_DATA SECTION_:

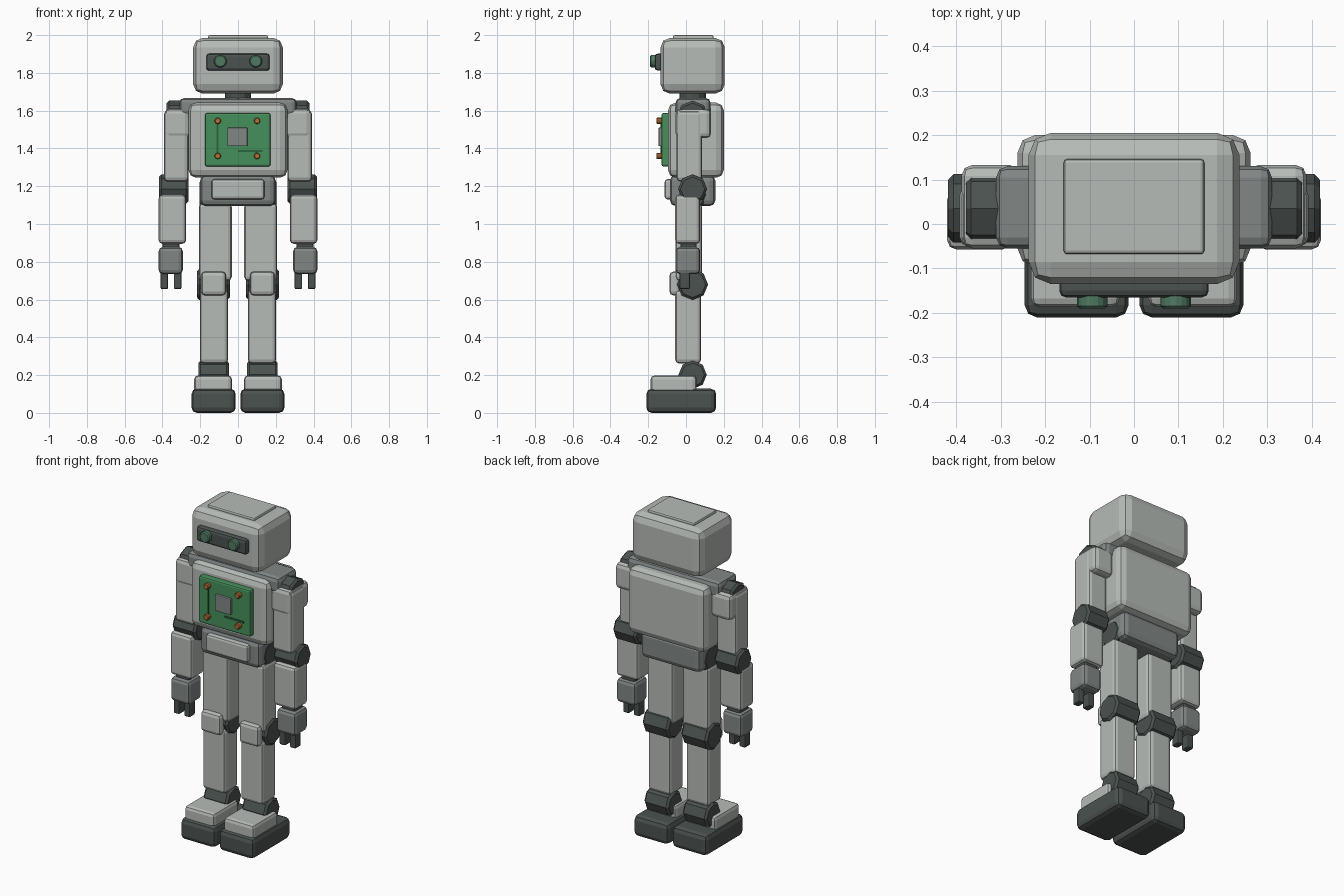
import bpy, bmesh, math
from mathutils import Matrix, Vector

if "Cube" in bpy.data.objects:
    bpy.data.objects.remove(bpy.data.objects["Cube"])


def material(name, r, g, b):
    m = bpy.data.materials.new(name)
    m.diffuse_color = (r, g, b, 1)
    m.use_nodes = True
    m.node_tree.nodes["Principled BSDF"].inputs["Base Color"].default_value = m.diffuse_color
    return m


LIGHT = material("light_grey", 0.47, 0.50, 0.47)
MID = material("mid_grey", 0.22, 0.245, 0.24)
DARK = material("dark_grey", 0.07, 0.085, 0.08)
GREEN = material("board_green", 0.062, 0.28, 0.105)
TRACE = material("trace_green", 0.025, 0.13, 0.045)
LENS = material("lens_green", 0.08, 0.19, 0.12)
COPPER = material("copper", 0.50, 0.17, 0.045)


def finish(name, bm, mat, bevel, segments=2):
    """Turn a bmesh into an object with bevelled edges."""
    bmesh.ops.recalc_face_normals(bm, faces=bm.faces)
    me = bpy.data.meshes.new(name)
    bm.to_mesh(me)
    bm.free()
    me.materials.append(mat)
    ob = bpy.data.objects.new(name, me)
    bpy.context.collection.objects.link(ob)
    if bevel:
        mod = ob.modifiers.new("bevel", 'BEVEL')
        mod.width = bevel
        mod.segments = segments
        mod.limit_method = 'ANGLE'
        mod.angle_limit = math.radians(60)
    return ob


def box(name, x, y, z, mat, bevel=0.02):
    """Bevelled box from its (min, max) range on each axis."""
    bm = bmesh.new()
    lo, hi = Vector((x[0], y[0], z[0])), Vector((x[1], y[1], z[1]))
    bmesh.ops.create_cube(bm, size=1, matrix=Matrix.Translation((lo + hi) / 2)
                          @ Matrix.Diagonal((*(hi - lo), 1)))
    return finish(name, bm, mat, bevel)


def cylinder(name, centre, axis, radius, length, sides, mat, bevel=0.0):
    bm = bmesh.new()
    rot = Matrix.Rotation(math.pi / 2, 4, 'Y' if axis == 'X' else 'X')
    if axis == 'Z':
        rot = Matrix.Identity(4)
    bmesh.ops.create_cone(bm, cap_ends=True, segments=sides, radius1=radius,
                          radius2=radius, depth=length,
                          matrix=Matrix.Translation(centre) @ rot)
    return finish(name, bm, mat, bevel, 1)


def joint(name, side, x, z, radius):
    """Octagonal hinge lying across the limb."""
    return cylinder(name, (side * (x[0] + x[1]) / 2, 0.035, z), 'X', radius,
                    x[1] - x[0], 8, DARK, 0.012)


def sided(side, x):
    return tuple(sorted((side * x[0], side * x[1])))


# Head, cap plate, visor and neck
box("head", (-0.237, 0.237), (-0.135, 0.205), (1.69, 1.985), LIGHT, 0.05)
box("head_cap", (-0.158, 0.158), (-0.068, 0.146), (1.96, 2.0), LIGHT, 0.008)
box("visor", (-0.168, 0.168), (-0.165, -0.12), (1.812, 1.902), DARK, 0.015)
cylinder("neck", (0, 0.035, 1.68), 'Z', 0.07, 0.08, 12, DARK)
for s in (-1, 1):
    cylinder("eye", (s * 0.094, -0.17, 1.862), 'Y', 0.034, 0.04, 16, LENS, 0.006)

# Torso, shoulder bar and pelvis
box("torso", (-0.262, 0.262), (-0.095, 0.2), (1.245, 1.642), LIGHT, 0.04)
box("shoulder_bar", (-0.31, 0.31), (-0.055, 0.13), (1.57, 1.667), MID, 0.025)
box("pelvis", (-0.2, 0.2), (-0.085, 0.155), (1.095, 1.26), MID, 0.03)
box("belt_plate", (-0.14, 0.14), (-0.113, -0.07), (1.13, 1.237), LIGHT, 0.015)

# Circuit board with chip, traces and screws
box("circuit_board", (-0.174, 0.172), (-0.13, -0.085), (1.305, 1.587), GREEN, 0.01)
box("chip", (-0.056, 0.05), (-0.145, -0.12), (1.412, 1.51), MID, 0.004)
box("trace_upright", (-0.114, -0.102), (-0.136, -0.127), (1.365, 1.54), TRACE, 0)
box("trace_across", (0.0, 0.13), (-0.136, -0.127), (1.38, 1.391), TRACE, 0)
box("trace_short", (0.09, 0.102), (-0.136, -0.127), (1.36, 1.391), TRACE, 0)
for x in (-0.107, 0.101):
    for z in (1.546, 1.36):
        cylinder("screw", (x, -0.14, z), 'Y', 0.017, 0.034, 10, COPPER, 0.004)

for s in (-1, 1):
    # Arm
    joint("shoulder_joint", s, (0.25, 0.378), 1.568, 0.085)
    box("shoulder_pad", sided(s, (0.255, 0.388)), (-0.055, 0.133), (1.455, 1.61), LIGHT, 0.025)
    box("upper_arm", sided(s, (0.262, 0.392)), (-0.05, 0.085), (1.225, 1.6), LIGHT)
    joint("elbow", s, (0.262, 0.418), 1.185, 0.077)
    box("forearm", sided(s, (0.275, 0.42)), (-0.057, 0.075), (0.895, 1.155), LIGHT)
    box("wrist", sided(s, (0.31, 0.4)), (-0.03, 0.055), (0.86, 0.91), DARK, 0.01)
    box("hand", sided(s, (0.292, 0.42)), (-0.055, 0.075), (0.735, 0.878), MID, 0.022)
    for x in (0.3, 0.37):
        box("finger", sided(s, (x, x + 0.04)), (-0.035, 0.02), (0.655, 0.76), DARK, 0.008)

    # Leg
    joint("hip", s, (0.035, 0.203), 1.155, 0.08)
    box("thigh", sided(s, (0.033, 0.207)), (-0.055, 0.085), (0.7, 1.11), LIGHT)
    joint("knee", s, (0.043, 0.217), 0.68, 0.082)
    box("knee_pad", sided(s, (0.063, 0.195)), (-0.087, -0.03), (0.622, 0.748), LIGHT)
    box("shin", sided(s, (0.052, 0.202)), (-0.057, 0.08), (0.262, 0.65), LIGHT)
    joint("ankle", s, (0.048, 0.21), 0.202, 0.075)
    box("foot_top", sided(s, (0.032, 0.232)), (-0.187, 0.055), (0.1, 0.198), LIGHT)
    box("sole", sided(s, (0.012, 0.246)), (-0.21, 0.16), (0.0, 0.128), DARK, 0.028)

_WHAT TO PRODUCE_: When you retype the material above, copy each line exactly and drop whatever images appear in it.

_REPLY TO THE TASK_:
import bpy, bmesh, math
from mathutils import Matrix, Vector

if "Cube" in bpy.data.objects:
    bpy.data.objects.remove(bpy.data.objects["Cube"])


def material(name, r, g, b):
    m = bpy.data.materials.new(name)
    m.diffuse_color = (r, g, b, 1)
    m.use_nodes = True
    m.node_tree.nodes["Principled BSDF"].inputs["Base Color"].default_value = m.diffuse_color
    return m


LIGHT = material("light_grey", 0.47, 0.50, 0.47)
MID = material("mid_grey", 0.22, 0.245, 0.24)
DARK = material("dark_grey", 0.07, 0.085, 0.08)
GREEN = material("board_green", 0.062, 0.28, 0.105)
TRACE = material("trace_green", 0.025, 0.13, 0.045)
LENS = material("lens_green", 0.08, 0.19, 0.12)
COPPER = material("copper", 0.50, 0.17, 0.045)


def finish(name, bm, mat, bevel, segments=2):
    """Turn a bmesh into an object with bevelled edges."""
    bmesh.ops.recalc_face_normals(bm, faces=bm.faces)
    me = bpy.data.meshes.new(name)
    bm.to_mesh(me)
    bm.free()
    me.materials.append(mat)
    ob = bpy.data.objects.new(name, me)
    bpy.context.collection.objects.link(ob)
    if bevel:
        mod = ob.modifiers.new("bevel", 'BEVEL')
        mod.width = bevel
        mod.segments = segments
        mod.limit_method = 'ANGLE'
        mod.angle_limit = math.radians(60)
    return ob


def box(name, x, y, z, mat, bevel=0.02):
    """Bevelled box from its (min, max) range on each axis."""
    bm = bmesh.new()
    lo, hi = Vector((x[0], y[0], z[0])), Vector((x[1], y[1], z[1]))
    bmesh.ops.create_cube(bm, size=1, matrix=Matrix.Translation((lo + hi) / 2)
                          @ Matrix.Diagonal((*(hi - lo), 1)))
    return finish(name, bm, mat, bevel)


def cylinder(name, centre, axis, radius, length, sides, mat, bevel=0.0):
    bm = bmesh.new()
    rot = Matrix.Rotation(math.pi / 2, 4, 'Y' if axis == 'X' else 'X')
    if axis == 'Z':
        rot = Matrix.Identity(4)
    bmesh.ops.create_cone(bm, cap_ends=True, segments=sides, radius1=radius,
                          radius2=radius, depth=length,
                          matrix=Matrix.Translation(centre) @ rot)
    return finish(name, bm, mat, bevel, 1)


def joint(name, side, x, z, radius):
    """Octagonal hinge lying across the limb."""
    return cylinder(name, (side * (x[0] + x[1]) / 2, 0.035, z), 'X', radius,
                    x[1] - x[0], 8, DARK, 0.012)


def sided(side, x):
    return tuple(sorted((side * x[0], side * x[1])))


# Head, cap plate, visor and neck
box("head", (-0.237, 0.237), (-0.135, 0.205), (1.69, 1.985), LIGHT, 0.05)
box("head_cap", (-0.158, 0.158), (-0.068, 0.146), (1.96, 2.0), LIGHT, 0.008)
box("visor", (-0.168, 0.168), (-0.165, -0.12), (1.812, 1.902), DARK, 0.015)
cylinder("neck", (0, 0.035, 1.68), 'Z', 0.07, 0.08, 12, DARK)
for s in (-1, 1):
    cylinder("eye", (s * 0.094, -0.17, 1.862), 'Y', 0.034, 0.04, 16, LENS, 0.006)

# Torso, shoulder bar and pelvis
box("torso", (-0.262, 0.262), (-0.095, 0.2), (1.245, 1.642), LIGHT, 0.04)
box("shoulder_bar", (-0.31, 0.31), (-0.055, 0.13), (1.57, 1.667), MID, 0.025)
box("pelvis", (-0.2, 0.2), (-0.085, 0.155), (1.095, 1.26), MID, 0.03)
box("belt_plate", (-0.14, 0.14), (-0.113, -0.07), (1.13, 1.237), LIGHT, 0.015)

# Circuit board with chip, traces and screws
box("circuit_board", (-0.174, 0.172), (-0.13, -0.085), (1.305, 1.587), GREEN, 0.01)
box("chip", (-0.056, 0.05), (-0.145, -0.12), (1.412, 1.51), MID, 0.004)
box("trace_upright", (-0.114, -0.102), (-0.136, -0.127), (1.365, 1.54), TRACE, 0)
box("trace_across", (0.0, 0.13), (-0.136, -0.127), (1.38, 1.391), TRACE, 0)
box("trace_short", (0.09, 0.102), (-0.136, -0.127), (1.36, 1.391), TRACE, 0)
for x in (-0.107, 0.101):
    for z in (1.546, 1.36):
        cylinder("screw", (x, -0.14, z), 'Y', 0.017, 0.034, 10, COPPER, 0.004)

for s in (-1, 1):
    # Arm
    joint("shoulder_joint", s, (0.25, 0.378), 1.568, 0.085)
    box("shoulder_pad", sided(s, (0.255, 0.388)), (-0.055, 0.133), (1.455, 1.61), LIGHT, 0.025)
    box("upper_arm", sided(s, (0.262, 0.392)), (-0.05, 0.085), (1.225, 1.6), LIGHT)
    joint("elbow", s, (0.262, 0.418), 1.185, 0.077)
    box("forearm", sided(s, (0.275, 0.42)), (-0.057, 0.075), (0.895, 1.155), LIGHT)
    box("wrist", sided(s, (0.31, 0.4)), (-0.03, 0.055), (0.86, 0.91), DARK, 0.01)
    box("hand", sided(s, (0.292, 0.42)), (-0.055, 0.075), (0.735, 0.878), MID, 0.022)
    for x in (0.3, 0.37):
        box("finger", sided(s, (x, x + 0.04)), (-0.035, 0.02), (0.655, 0.76), DARK, 0.008)

    # Leg
    joint("hip", s, (0.035, 0.203), 1.155, 0.08)
    box("thigh", sided(s, (0.033, 0.207)), (-0.055, 0.085), (0.7, 1.11), LIGHT)
    joint("knee", s, (0.043, 0.217), 0.68, 0.082)
    box("knee_pad", sided(s, (0.063, 0.195)), (-0.087, -0.03), (0.622, 0.748), LIGHT)
    box("shin", sided(s, (0.052, 0.202)), (-0.057, 0.08), (0.262, 0.65), LIGHT)
    joint("ankle", s, (0.048, 0.21), 0.202, 0.075)
    box("foot_top", sided(s, (0.032, 0.232)), (-0.187, 0.055), (0.1, 0.198), LIGHT)
    box("sole", sided(s, (0.012, 0.246)), (-0.21, 0.16), (0.0, 0.128), DARK, 0.028)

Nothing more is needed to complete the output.